By Sara Lenz
Next time you go to vote in Utah, you may want to check your pocket.
In light of a bill being debated in the legislature, voters may now have to show some form of identification in order to cast their vote.
?It is our duty as a government to ensure the integrity of our elections,? said Rep. Brad Daw, R-Orem, the bill?s sponsor.
Daw said the bill will prevent mistakes from occurring and said an ID check is a reasonable caution to take to ensure veracity.
Rep. Steven Mascero, R-West Jordan, agreed saying that showing an ID is not an unreasonable request. People have to show ID all the time even at Costco, he said.
But the representative from the League of Women Votes for Utah did not agree with his conclusion. ?Democracy is not a club,? Alice Steiner said. ?Democracy is a wide open process where we want to encourage everyone to participate.?
She said the bill is basically saying Utah government does not trust its people to tell the truth.

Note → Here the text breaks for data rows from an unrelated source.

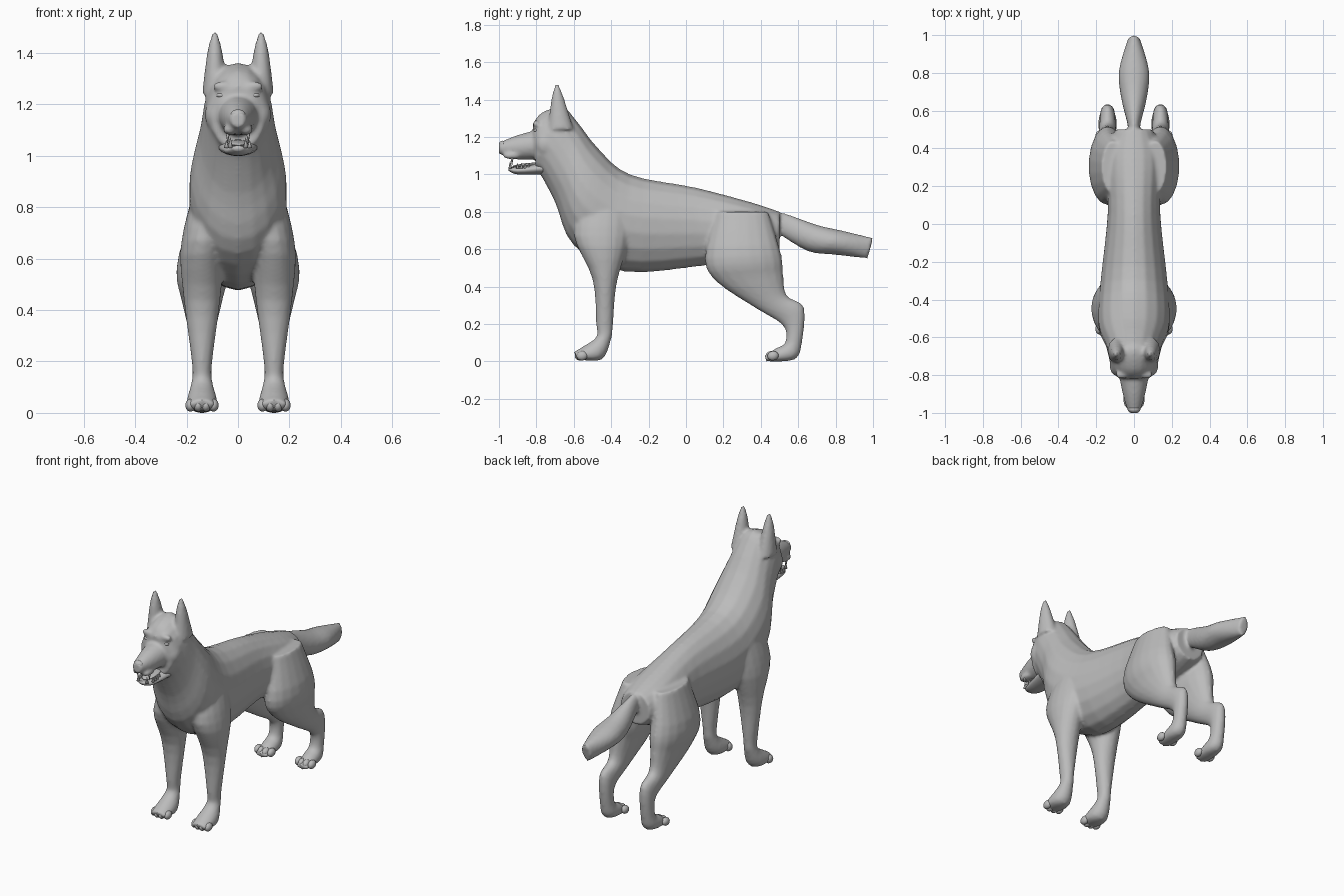
import bpy
import bmesh
import math
from mathutils import Matrix, Vector

default_cube = bpy.data.objects.get("Cube")
if default_cube:
    bpy.data.objects.remove(default_cube, do_unlink=True)

# One plain coat colour for everything
coat = bpy.data.materials.new("coat_grey")
coat.use_nodes = True
coat_colour = (0.5, 0.5, 0.5, 1)
coat.diffuse_color = coat_colour
for node in coat.node_tree.nodes:
    if node.type == 'BSDF_PRINCIPLED':
        node.inputs["Base Color"].default_value = coat_colour


def smooth_path(rings, steps=4):
    """Fill in rings between the given ones along a flowing spline."""
    rings = [Vector(ring) for ring in rings]
    last = len(rings) - 1
    filled = []
    for index in range(last):
        start, end = rings[index], rings[index + 1]
        leaving = (end - rings[max(index - 1, 0)]) / 2
        arriving = (rings[min(index + 2, last)] - start) / 2
        for step in range(steps):
            t = step / steps
            ease = t * t * (3 - 2 * t)
            filled.append(start.lerp(end, ease)
                          + leaving * t * (1 - t) ** 2
                          - arriving * t * t * (1 - t))
    filled.append(rings[last])
    return filled


def loft(bm, rings, centre_x=0, lean=0, sides=18):
    """Skin elliptical rings, each two opposite rim points (y, z) and a half width.

    Above the elbow height the rings lean inwards by the given rate.
    """
    elbow_height = 0.6
    loops = []
    for y_first, z_first, y_second, z_second, width in smooth_path(rings):
        first = Vector((centre_x, y_first, z_first))
        second = Vector((centre_x, y_second, z_second))
        middle, axis = (first + second) / 2, (first - second) / 2
        middle.x *= 1 - lean * max(0, middle.z - elbow_height)
        loop = []
        for i in range(sides):
            angle = math.tau * i / sides
            across = Vector((width * math.sin(angle), 0, 0))
            loop.append(bm.verts.new(middle + axis * math.cos(angle) + across))
        loops.append(loop)
    faces = [bm.faces.new(loops[0]), bm.faces.new(loops[-1])]
    for near, far in zip(loops, loops[1:]):
        for i in range(sides):
            j = (i + 1) % sides
            faces.append(bm.faces.new((near[i], near[j], far[j], far[i])))
    bmesh.ops.recalc_face_normals(bm, faces=faces)


def ball(bm, centre, radii, tilt=0):
    """Add an ellipsoid, tilted about the x axis."""
    matrix = (Matrix.Translation(centre) @ Matrix.Rotation(tilt, 4, 'X')
              @ Matrix.Diagonal((*radii, 1)))
    bmesh.ops.create_uvsphere(bm, u_segments=14, v_segments=9, radius=1, matrix=matrix)


def tooth(bm, base, height):
    """Add a pointed tooth standing on its base, or hanging if height is negative."""
    root = Vector(base)
    tip = root + Vector((0, 0, height))
    turn = (tip - root).to_track_quat('Z', 'Y').to_matrix().to_4x4()
    bmesh.ops.create_cone(bm, cap_ends=True, segments=8, radius1=0.01,
                          radius2=0.001, depth=abs(height),
                          matrix=Matrix.Translation((root + tip) / 2) @ turn)


def finish(bm, name):
    """Turn the bmesh into a smooth shaded object."""
    mesh = bpy.data.meshes.new(name)
    bm.to_mesh(mesh)
    bm.free()
    mesh.materials.append(coat)
    mesh.shade_smooth()
    obj = bpy.data.objects.new(name, mesh)
    bpy.context.scene.collection.objects.link(obj)
    return obj


# Rump, barrel, chest, neck and skull, as back point and belly point
trunk = [
    (.5, .8, .5, .6, .1),
    (.35, .85, .35, .55, .15),
    (.05, .93, .08, .51, .14),
    (-.3, 1, -.33, .48, .18),
    (-.47, 1.14, -.6, .62, .19),
    (-.58, 1.28, -.7, .85, .15),
    (-.66, 1.36, -.78, 1, .13),
    (-.77, 1.33, -.81, 1.02, .11),
    (-.82, 1.27, -.8, 1.06, .08),
]
# Muzzle and jaw, as upper point and lower point
muzzle = [
    (-.75, 1.25, -.74, 1.08, .09),
    (-.9, 1.21, -.9, 1.08, .06),
    (-1, 1.17, -1, 1.11, .03),
]
jaw = [
    (-.74, 1.07, -.74, 1, .08),
    (-.9, 1.04, -.9, 1, .05),
    (-.95, 1.04, -.95, 1.02, .02),
]
tail = [
    (.43, .8, .43, .7, .04),
    (.53, .79, .48, .69, .03),
    (.7, .73, .65, .59, .07),
    (.83, .7, .8, .57, .08),
    (1, .66, .97, .55, .03),
]
# Legs and ears, as front point and rear point
front_leg = [
    (-.56, .84, -.3, .88, .07),
    (-.6, .67, -.3, .67, .09),
    (-.5, .44, -.37, .42, .07),
    (-.48, .2, -.39, .2, .04),
    (-.48, .13, -.4, .12, .04),
    (-.55, .08, -.45, .01, .06),
    (-.6, .05, -.58, .01, .05),
]
hind_leg = [
    (.16, .8, .44, .8, .06),
    (.1, .55, .51, .57, .1),
    (.17, .42, .52, .46, .08),
    (.38, .28, .54, .35, .05),
    (.52, .19, .63, .29, .04),
    (.53, .1, .62, .1, .04),
    (.48, .07, .58, .01, .05),
    (.42, .03, .43, 0, .04),
]
ear = [
    (-.74, 1.24, -.6, 1.24, .05),
    (-.72, 1.4, -.65, 1.4, .03),
    (-.7, 1.48, -.68, 1.48, .01),
]
leg_x, ear_x = 0.14, 0.09

# Body: overlapping lofts fused into one smooth skin
bm = bmesh.new()
for rings in (trunk, muzzle, tail):
    loft(bm, rings)
for side in (1, -1):
    loft(bm, front_leg, leg_x * side, lean=1)
    loft(bm, hind_leg, leg_x * side, lean=1)
    loft(bm, ear, ear_x * side)
    # Brow, cheek and lip swellings leave a socket for the eye
    ball(bm, (.06 * side, -.8, 1.27), (.04, .02, .02), tilt=.4)
    ball(bm, (.08 * side, -.75, 1.16), (.05, .06, .07))
    ball(bm, (.03 * side, -.93, 1.1), (.03, .05, .02))
body = finish(bm, "body")
skin = body.modifiers.new("fuse", 'REMESH')
skin.mode = 'VOXEL'
skin.voxel_size = 0.01
skin.use_smooth_shade = True
relax = body.modifiers.new("relax", 'SMOOTH')
relax.iterations = 5

# Nose pad
bm = bmesh.new()
ball(bm, (0, -.98, 1.16), (.03, .02, .02))
finish(bm, "nose")

# Lower jaw
bm = bmesh.new()
loft(bm, jaw)
finish(bm, "lower_jaw")

# Tongue lying in the jaw
bm = bmesh.new()
ball(bm, (0, -.85, 1.05), (.04, .08, .01), tilt=.1)
finish(bm, "tongue")

# Teeth: canines on both jaws and a row of small lower teeth
bm = bmesh.new()
for side in (1, -1):
    tooth(bm, (.04 * side, -.93, 1.1), -.05)
    tooth(bm, (.03 * side, -.94, 1.03), .04)
    for i in range(4):
        tooth(bm, (.045 * side, -.9 + .02 * i, 1.03), .03)
finish(bm, "teeth")

# Eyeballs set under the brows
bm = bmesh.new()
for side in (1, -1):
    ball(bm, (.065 * side, -.8, 1.235), (.02, .015, .01))
finish(bm, "eyes")

# Four toes on every paw
for name, toe_y in (("front_toes", -.57), ("hind_toes", .45)):
    bm = bmesh.new()
    for side in (1, -1):
        for step in (-1.5, -.5, .5, 1.5):
            centre = (leg_x * side + .03 * step, toe_y + .01 * abs(step), .03)
            ball(bm, centre, (.02, .03, .025), tilt=.2)
    finish(bm, name)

Andrew Reigle, representative from the disabled community, was also against the bill. He said 10 percent of disabled people do not have a license and are already 16 percent less likely to vote than the general population.
Reigle said the government should not be putting additional barriers in the way of voting. But, Mascero, who often works with people with disabilities, said most do have two other forms of identification which are accepted under this bill.
Additional accepted forms of identification are a Social Security card, check from the government, court records, Medicaid proof, college or university identification card and birth certificate.
?Unless you don?t exist, you are going to have one or two of those forms of ID,? Daw said.
But others disagreed, including Rep. Christine Watkins, D-Price. She was concerned that the bill would negatively affect other parts of the population including the American Indians and the elderly. She cited the fact that her own mother no longer drives and does not have a license. She said these people are less likely to have forms of identification that are required.
Rep. David Litvack, D-Salt Lake, said he had a different reason for voting against the bill. ?We shouldn?t be passing policy on what could possibly be a problem.?
Litvack quoted a study conducted by Newsweek in 2007, which showed there was no literal evidence of voters? fraud. He said the bill is a solution to a nonexistent problem, and until there is real evidence that this is a problem, he did not believe it should pass.
Litvack also said Utah?s voting percentage is already low without enforcing another restriction on voters, but Rep. William Dawson, R-Salt Lake, said this number fluctuates from year to year.
Dawson recognized that voter fraud is not that big of a problem right now, but he said by preventing mistakes the government can raise confidence and prevent contemplated fraud.
One county clerk from Wasatch said he has encountered someone trying to vote fraudulently. He had someone come in to vote early but had no ID, so the clerk gave him a provisional ballot but found out that the man who tried to vote was not an American citizen.
Rep. Rebecca Lockhart, R-Provo, who voted in favor of the bill, said that voting areas are becoming larger and people no longer know everyone that comes to vote as they once may have.
Ron Mortinson, a Utah resident, cited other cases of enforced verification. He said voter picture IDs are required in such places as Ethiopia and Liberia. He said America should practice what it teaches abroad. Mortinson does not agree that voter identification would be a burden in Utah, but it would be a verification of identity.
Daw said there will be reminders sent out to all registered voters before the election reminding people that they do need to bring a form of identification to the polls. He said no one will be turned away just because they leave their wallet at home, but some may have to take a provisional ballot in order to vote.